_TASK OBJECTIVE_
Take the lines from the beginning of the data below through the line holding "rings = [[put(u, z, d)" and return exactly those.

Records from a data collection:
##########

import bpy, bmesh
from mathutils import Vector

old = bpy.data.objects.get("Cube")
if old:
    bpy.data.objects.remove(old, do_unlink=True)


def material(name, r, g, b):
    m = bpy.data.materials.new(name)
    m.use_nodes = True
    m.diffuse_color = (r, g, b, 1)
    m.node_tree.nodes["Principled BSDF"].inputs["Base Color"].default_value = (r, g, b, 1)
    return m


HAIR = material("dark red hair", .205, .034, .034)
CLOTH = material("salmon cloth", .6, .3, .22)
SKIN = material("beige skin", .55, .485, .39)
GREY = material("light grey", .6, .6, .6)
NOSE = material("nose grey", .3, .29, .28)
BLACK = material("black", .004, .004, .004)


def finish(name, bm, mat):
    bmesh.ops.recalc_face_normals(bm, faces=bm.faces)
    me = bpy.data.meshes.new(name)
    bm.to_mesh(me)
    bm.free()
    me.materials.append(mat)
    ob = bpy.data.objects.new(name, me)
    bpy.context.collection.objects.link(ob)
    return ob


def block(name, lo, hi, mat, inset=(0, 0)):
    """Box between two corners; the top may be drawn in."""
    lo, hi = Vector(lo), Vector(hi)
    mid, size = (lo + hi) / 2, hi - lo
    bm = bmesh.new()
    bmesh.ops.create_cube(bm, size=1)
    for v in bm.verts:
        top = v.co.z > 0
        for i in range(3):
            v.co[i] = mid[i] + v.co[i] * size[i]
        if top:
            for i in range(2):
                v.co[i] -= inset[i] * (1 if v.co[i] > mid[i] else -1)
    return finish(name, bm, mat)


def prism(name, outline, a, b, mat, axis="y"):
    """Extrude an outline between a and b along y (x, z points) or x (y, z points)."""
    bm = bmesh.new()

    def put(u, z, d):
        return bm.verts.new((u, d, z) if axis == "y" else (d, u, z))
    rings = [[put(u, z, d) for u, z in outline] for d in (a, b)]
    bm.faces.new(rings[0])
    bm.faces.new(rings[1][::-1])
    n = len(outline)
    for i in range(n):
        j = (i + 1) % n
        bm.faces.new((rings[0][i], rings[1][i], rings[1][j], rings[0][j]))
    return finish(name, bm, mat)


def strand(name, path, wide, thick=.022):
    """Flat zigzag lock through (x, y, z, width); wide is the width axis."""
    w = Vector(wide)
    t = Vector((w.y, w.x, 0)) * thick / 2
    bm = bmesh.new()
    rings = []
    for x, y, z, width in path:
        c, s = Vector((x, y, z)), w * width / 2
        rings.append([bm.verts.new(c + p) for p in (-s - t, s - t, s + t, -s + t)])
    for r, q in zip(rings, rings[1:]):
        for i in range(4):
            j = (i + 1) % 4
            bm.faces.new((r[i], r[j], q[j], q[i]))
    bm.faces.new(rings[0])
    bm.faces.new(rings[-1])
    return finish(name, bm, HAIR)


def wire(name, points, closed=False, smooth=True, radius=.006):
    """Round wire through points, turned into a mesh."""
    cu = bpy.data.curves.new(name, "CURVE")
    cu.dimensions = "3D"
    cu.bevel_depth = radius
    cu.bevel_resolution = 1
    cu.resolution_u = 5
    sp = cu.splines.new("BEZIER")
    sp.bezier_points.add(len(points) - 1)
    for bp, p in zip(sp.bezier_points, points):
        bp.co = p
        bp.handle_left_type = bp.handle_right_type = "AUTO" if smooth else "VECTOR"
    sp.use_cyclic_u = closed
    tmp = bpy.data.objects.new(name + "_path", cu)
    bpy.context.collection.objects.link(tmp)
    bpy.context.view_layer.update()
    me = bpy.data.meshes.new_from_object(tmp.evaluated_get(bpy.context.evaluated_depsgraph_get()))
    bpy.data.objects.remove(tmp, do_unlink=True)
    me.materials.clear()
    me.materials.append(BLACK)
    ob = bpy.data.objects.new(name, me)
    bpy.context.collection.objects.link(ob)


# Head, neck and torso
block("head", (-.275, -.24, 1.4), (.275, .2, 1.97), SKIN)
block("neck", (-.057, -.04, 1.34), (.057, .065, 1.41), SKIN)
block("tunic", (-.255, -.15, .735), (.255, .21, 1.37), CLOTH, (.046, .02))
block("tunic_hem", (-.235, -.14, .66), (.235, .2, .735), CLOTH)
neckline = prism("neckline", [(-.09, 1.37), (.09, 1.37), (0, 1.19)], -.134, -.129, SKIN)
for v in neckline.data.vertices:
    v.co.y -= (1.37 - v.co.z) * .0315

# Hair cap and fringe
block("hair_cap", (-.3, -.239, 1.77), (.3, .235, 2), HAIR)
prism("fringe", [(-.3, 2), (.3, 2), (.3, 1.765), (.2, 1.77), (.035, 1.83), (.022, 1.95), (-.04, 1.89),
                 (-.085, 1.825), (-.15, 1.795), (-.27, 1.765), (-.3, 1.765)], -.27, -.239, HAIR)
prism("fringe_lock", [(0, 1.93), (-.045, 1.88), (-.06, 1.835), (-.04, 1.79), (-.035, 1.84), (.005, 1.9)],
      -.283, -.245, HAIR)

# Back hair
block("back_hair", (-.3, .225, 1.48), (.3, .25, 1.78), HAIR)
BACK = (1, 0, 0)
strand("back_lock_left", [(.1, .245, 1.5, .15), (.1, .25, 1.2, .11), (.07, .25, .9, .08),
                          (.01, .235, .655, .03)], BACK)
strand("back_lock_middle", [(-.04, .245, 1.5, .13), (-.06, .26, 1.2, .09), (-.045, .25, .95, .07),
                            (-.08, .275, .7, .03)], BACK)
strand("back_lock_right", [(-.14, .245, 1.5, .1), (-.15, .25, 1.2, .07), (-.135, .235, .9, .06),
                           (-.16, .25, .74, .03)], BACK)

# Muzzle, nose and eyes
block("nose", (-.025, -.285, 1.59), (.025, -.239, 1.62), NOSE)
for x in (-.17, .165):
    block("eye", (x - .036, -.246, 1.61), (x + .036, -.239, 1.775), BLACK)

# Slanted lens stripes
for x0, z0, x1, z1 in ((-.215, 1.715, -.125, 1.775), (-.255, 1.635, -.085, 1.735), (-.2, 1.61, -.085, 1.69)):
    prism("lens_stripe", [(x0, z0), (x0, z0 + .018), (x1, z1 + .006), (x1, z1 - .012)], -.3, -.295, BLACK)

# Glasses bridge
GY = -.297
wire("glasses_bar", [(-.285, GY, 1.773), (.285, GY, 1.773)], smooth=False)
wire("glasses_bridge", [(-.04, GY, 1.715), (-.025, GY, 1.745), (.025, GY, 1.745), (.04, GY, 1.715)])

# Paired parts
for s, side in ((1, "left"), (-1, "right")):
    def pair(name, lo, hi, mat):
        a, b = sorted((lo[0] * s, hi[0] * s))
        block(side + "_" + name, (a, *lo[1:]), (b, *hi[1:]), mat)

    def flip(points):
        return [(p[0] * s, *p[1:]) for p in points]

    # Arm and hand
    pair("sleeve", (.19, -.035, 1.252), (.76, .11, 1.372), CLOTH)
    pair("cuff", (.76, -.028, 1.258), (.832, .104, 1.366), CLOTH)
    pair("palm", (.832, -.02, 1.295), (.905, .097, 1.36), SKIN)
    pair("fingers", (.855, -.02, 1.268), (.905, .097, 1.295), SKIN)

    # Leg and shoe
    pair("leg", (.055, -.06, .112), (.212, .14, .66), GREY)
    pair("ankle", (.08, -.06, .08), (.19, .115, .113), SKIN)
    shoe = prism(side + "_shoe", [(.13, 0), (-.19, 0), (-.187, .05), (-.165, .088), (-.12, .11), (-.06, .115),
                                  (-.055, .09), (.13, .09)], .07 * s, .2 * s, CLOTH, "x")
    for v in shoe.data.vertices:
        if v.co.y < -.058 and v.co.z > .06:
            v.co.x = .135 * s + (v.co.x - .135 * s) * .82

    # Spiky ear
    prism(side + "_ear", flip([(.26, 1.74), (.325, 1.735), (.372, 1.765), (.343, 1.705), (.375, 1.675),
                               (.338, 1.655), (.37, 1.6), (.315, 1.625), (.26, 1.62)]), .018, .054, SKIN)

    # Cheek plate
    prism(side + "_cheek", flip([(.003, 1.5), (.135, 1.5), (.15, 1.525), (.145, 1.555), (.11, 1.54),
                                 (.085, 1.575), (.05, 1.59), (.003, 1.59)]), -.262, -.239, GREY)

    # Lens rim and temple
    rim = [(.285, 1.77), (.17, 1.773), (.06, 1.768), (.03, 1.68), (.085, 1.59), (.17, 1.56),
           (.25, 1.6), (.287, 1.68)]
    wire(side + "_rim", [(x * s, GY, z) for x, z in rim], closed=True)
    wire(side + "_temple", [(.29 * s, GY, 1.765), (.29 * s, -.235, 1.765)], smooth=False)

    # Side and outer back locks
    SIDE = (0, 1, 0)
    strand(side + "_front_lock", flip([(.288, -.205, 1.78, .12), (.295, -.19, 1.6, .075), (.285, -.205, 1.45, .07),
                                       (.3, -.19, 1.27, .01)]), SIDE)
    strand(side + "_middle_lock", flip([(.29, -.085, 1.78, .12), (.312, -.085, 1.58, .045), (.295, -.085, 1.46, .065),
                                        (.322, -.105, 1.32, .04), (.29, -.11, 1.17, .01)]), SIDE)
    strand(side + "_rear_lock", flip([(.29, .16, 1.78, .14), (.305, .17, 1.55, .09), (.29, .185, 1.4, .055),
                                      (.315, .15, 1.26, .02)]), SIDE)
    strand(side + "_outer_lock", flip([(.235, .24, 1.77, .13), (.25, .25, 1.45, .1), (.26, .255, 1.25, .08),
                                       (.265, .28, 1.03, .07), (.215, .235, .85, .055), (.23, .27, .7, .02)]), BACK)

##########

_RESULT FOR THIS EXERCISE_
import bpy, bmesh
from mathutils import Vector

old = bpy.data.objects.get("Cube")
if old:
    bpy.data.objects.remove(old, do_unlink=True)


def material(name, r, g, b):
    m = bpy.data.materials.new(name)
    m.use_nodes = True
    m.diffuse_color = (r, g, b, 1)
    m.node_tree.nodes["Principled BSDF"].inputs["Base Color"].default_value = (r, g, b, 1)
    return m


HAIR = material("dark red hair", .205, .034, .034)
CLOTH = material("salmon cloth", .6, .3, .22)
SKIN = material("beige skin", .55, .485, .39)
GREY = material("light grey", .6, .6, .6)
NOSE = material("nose grey", .3, .29, .28)
BLACK = material("black", .004, .004, .004)


def finish(name, bm, mat):
    bmesh.ops.recalc_face_normals(bm, faces=bm.faces)
    me = bpy.data.meshes.new(name)
    bm.to_mesh(me)
    bm.free()
    me.materials.append(mat)
    ob = bpy.data.objects.new(name, me)
    bpy.context.collection.objects.link(ob)
    return ob


def block(name, lo, hi, mat, inset=(0, 0)):
    """Box between two corners; the top may be drawn in."""
    lo, hi = Vector(lo), Vector(hi)
    mid, size = (lo + hi) / 2, hi - lo
    bm = bmesh.new()
    bmesh.ops.create_cube(bm, size=1)
    for v in bm.verts:
        top = v.co.z > 0
        for i in range(3):
            v.co[i] = mid[i] + v.co[i] * size[i]
        if top:
            for i in range(2):
                v.co[i] -= inset[i] * (1 if v.co[i] > mid[i] else -1)
    return finish(name, bm, mat)


def prism(name, outline, a, b, mat, axis="y"):
    """Extrude an outline between a and b along y (x, z points) or x (y, z points)."""
    bm = bmesh.new()

    def put(u, z, d):
        return bm.verts.new((u, d, z) if axis == "y" else (d, u, z))
    rings = [[put(u, z, d) for u, z in outline] for d in (a, b)]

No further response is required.